Maybe you’ve noticed this:  accessing government websites seems to pop up more security issues than accessing other websites.  I am forever negotiating a maze of “the identity of this site can not be verified” or “are you sure you want to go there?” type messages when I am trying to do anything on a .mil or .gov website.  The wording on the warning and the pages where it pops up will vary depending on the browser you are using and the protection software you are running on your computer.  Bet I am pretty sure you’ve seen something similar.

I’m really confused about why the federal government or the Department of Defense (DoD)  wouldn’t put forth the extra effort to make sure that their websites look secure.  We have to “proceed anyway” or choose that we “understand the risks” in order to accomplish the task that we’re trying to complete, whether it be making a doctor’s appointment, checking a LES, or filing a moving claim.

It seems to me that by having websites that aren’t properly documented or formatted, the DOD and the federal government are encouraging people to get into the habit of being lax with their internet security.  In my mind, if I have to click in through a bunch of warnings to make a doctor’s appointment (this just happened – four pages worth!), then I’m not going to take those warnings very seriously the next time I see then.

It seems to me that training us all to use good internet security measures is in the bests of interest of the federal government and DoD.  Why would they keep a situation that does the exact opposite?

Do you often run into these issues?  What do you think about that situation?


About the Author
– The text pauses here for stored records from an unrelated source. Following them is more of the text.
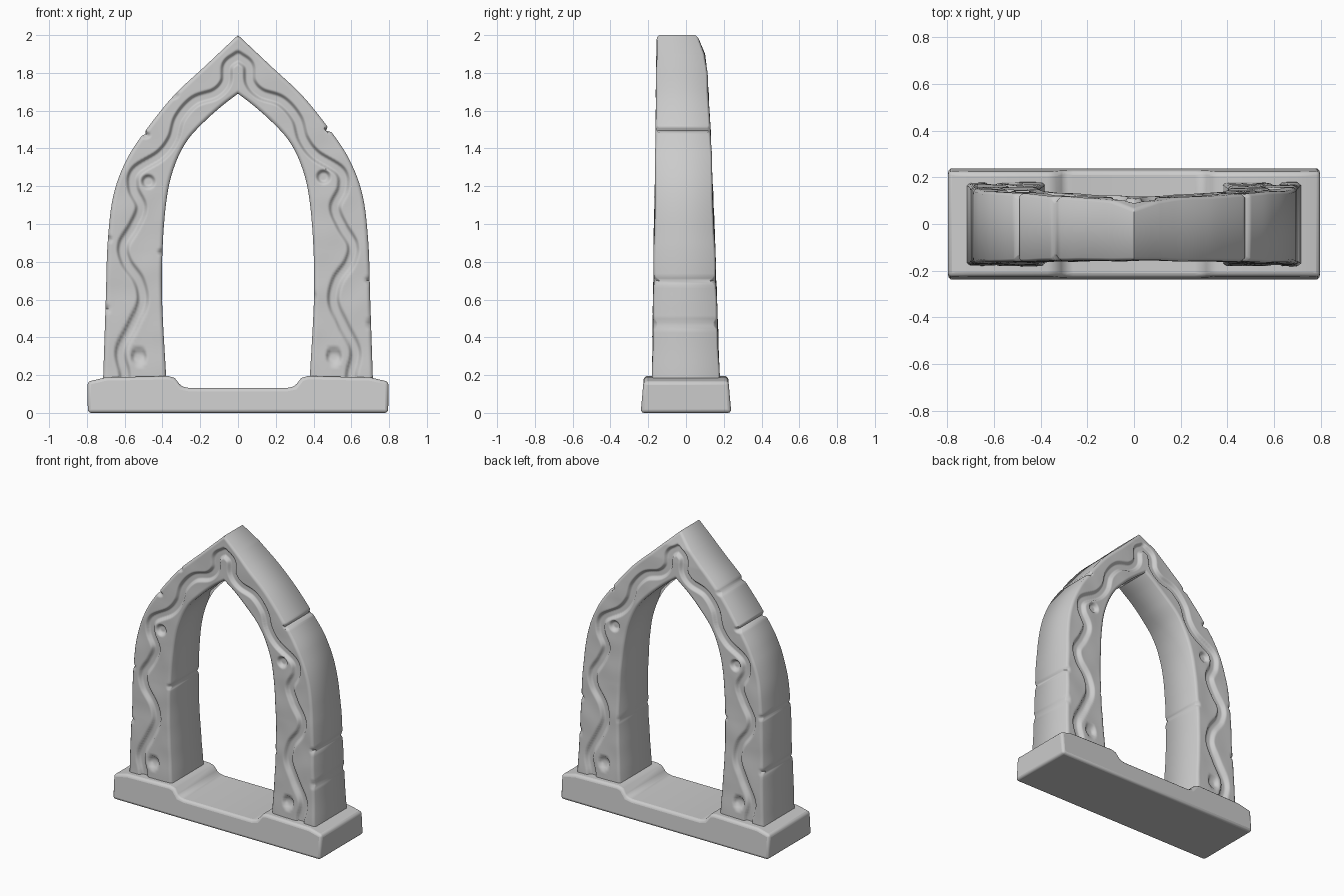
import bpy, bmesh, math
from mathutils import Vector, noise

if "Cube" in bpy.data.objects:
    bpy.data.objects.remove(bpy.data.objects["Cube"])


def spline(pts, n):
    """Catmull-Rom samples through the points, n per span."""
    p = [Vector(q) for q in pts]
    p = [2 * p[0] - p[1]] + p + [2 * p[-1] - p[-2]]
    out = []
    for i in range(1, len(p) - 2):
        a, b, c, d = p[i - 1:i + 3]
        for k in range(n):
            t = k / n
            out.append(0.5 * (2 * b + (c - a) * t + (2 * a - 5 * b + 4 * c - d) * t * t
                              + (3 * b - a - 3 * c + d) * t ** 3))
    return out + [p[-2].copy()]


def lerp_table(table, z):
    for (z0, y0), (z1, y1) in zip(table, table[1:]):
        if z <= z1:
            return y0 + (y1 - y0) * (z - z0) / (z1 - z0)
    return table[-1][1]


def ramp(v):
    v = max(0.0, min(1.0, v))
    return v * v * (3 - 2 * v)


def finish(name, bm, angle):
    bmesh.ops.recalc_face_normals(bm, faces=bm.faces)
    me = bpy.data.meshes.new(name)
    bm.to_mesh(me)
    bm.free()
    ob = bpy.data.objects.new(name, me)
    bpy.context.collection.objects.link(ob)
    bpy.ops.object.select_all(action='DESELECT')
    ob.select_set(True)
    bpy.context.view_layer.objects.active = ob
    bpy.ops.object.shade_smooth_by_angle(angle=math.radians(angle))
    return ob


# Half outlines of the pointed arch, foot to apex
SPAN = 24
outer = spline([(.715, .15), (.70, .6), (.69, .9), (.66, 1.15), (.59, 1.34),
                (.485, 1.50), (.34, 1.68), (.17, 1.84), (0, 2.0)], SPAN)
inner = spline([(.378, .15), (.402, .6), (.398, .9), (.375, 1.15), (.335, 1.31),
                (.27, 1.44), (.18, 1.54), (.085, 1.625), (0, 1.69)], SPAN)
front_y = [(0, -.182), (.19, -.18), (1.5, -.16), (2.0, -.155)]
back_y = [(0, .182), (.19, .178), (1.45, .132), (1.8, .112), (1.9, .10), (2.0, .06)]

# Carved wavy vine, round dimples and edge chips
vine = spline([(.60, .12), (.60, .21), (.622, .33), (.555, .47), (.505, .59), (.525, .70),
               (.592, .80), (.607, .89), (.55, .99), (.513, 1.09), (.555, 1.19),
               (.54, 1.28), (.41, 1.365), (.345, 1.45), (.31, 1.56), (.23, 1.65),
               (.12, 1.69), (.065, 1.75), (.055, 1.84), (0, 1.885)], 8)
dimples = [(-.525, .30, .048), (.508, .30, .048), (-.475, 1.225, .042), (.452, 1.25, .042)]
chips = [(-.34, 1.68), (-.49, 1.47), (-.69, .92), (-.70, .55), (.485, 1.50),
         (.70, .47), (.695, .70), (.39, .62), (-.40, .85)]


def carve(x, z):
    q = Vector((abs(x), z))
    d = min((q - v).length_squared for v in vine) ** 0.5
    depth = .022 * ramp((.037 - d) / .022)
    for cx, cz, r in dimples:
        depth = max(depth, .022 * ramp((r - math.hypot(x - cx, z - cz)) / .022))
    for cx, cz in chips:
        depth = max(depth, .02 * ramp(1 - math.hypot((x - cx) / .035, (z - cz) / .022)))
    return depth + .004 * noise.noise(Vector((x * 7, z * 7, 0)))


# Arch: closed cross-sections lofted from one foot to the other
ACROSS = 44
rows = [(o, i, 1, k) for k, (o, i) in enumerate(zip(outer, inner))]
rows += [(Vector((-o.x, o.y)), Vector((-i.x, i.y)), -1, k) for o, i, s, k in rows[-2::-1]]
bm = bmesh.new()
rings = []
for o, i, side, k in rows:
    crack = .02 * max(0, 1 - abs(k - 5 * SPAN + (0 if side > 0 else 3)) / 2)
    crack *= 1 if side > 0 else .6
    front, back = [], []
    for j in range(ACROSS + 1):
        u = j / ACROSS
        p = o.lerp(i, u)
        if u < .08:
            p = p + (i - o).normalized() * crack
        edge = min(u, 1 - u) * (i - o).length
        depth = carve(p.x, p.y) + .012 * max(0, 1 - edge / .02) ** 2
        front.append(bm.verts.new((p.x, lerp_table(front_y, p.y) + depth, p.y)))
        back.append(bm.verts.new((p.x, lerp_table(back_y, p.y) - depth, p.y)))
    rings.append(front + back[::-1])
for a, b in zip(rings, rings[1:]):
    n = len(a)
    for j in range(n):
        bm.faces.new((a[j], a[(j + 1) % n], b[(j + 1) % n], b[j]))
bm.faces.new(rings[0])
bm.faces.new(rings[-1])
finish("arch", bm, 50)

# Base slab: stepped profile extruded in depth, sides leaning in slightly
half = [(.795, 0), (.797, .165), (.70, .188), (.37, .195), (.335, .185), (.30, .14), (.26, .132)]
profile = half + [(-x, z) for x, z in half[::-1]]
bm = bmesh.new()
loops = [[bm.verts.new((x, s * (.24 - .09 * z), z)) for x, z in profile] for s in (-1, 1)]
for lp in loops:
    bm.faces.new(lp)
n = len(profile)
for j in range(n):
    bm.faces.new((loops[0][j], loops[0][(j + 1) % n], loops[1][(j + 1) % n], loops[1][j]))
base = finish("base_slab", bm, 45)
bev = base.modifiers.new("soft_edges", 'BEVEL')
bev.width = .018
bev.segments = 3
bev.limit_method = 'ANGLE'
bev.angle_limit = math.radians(40)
Kate Horrell
Kate Horrell is a military financial coach, mom of four teens, and Navy spouse. She has a background in taxes and mortgage banking, and a trove of experience helping other military families with their money. Follow her on twitter @realKateHorrell.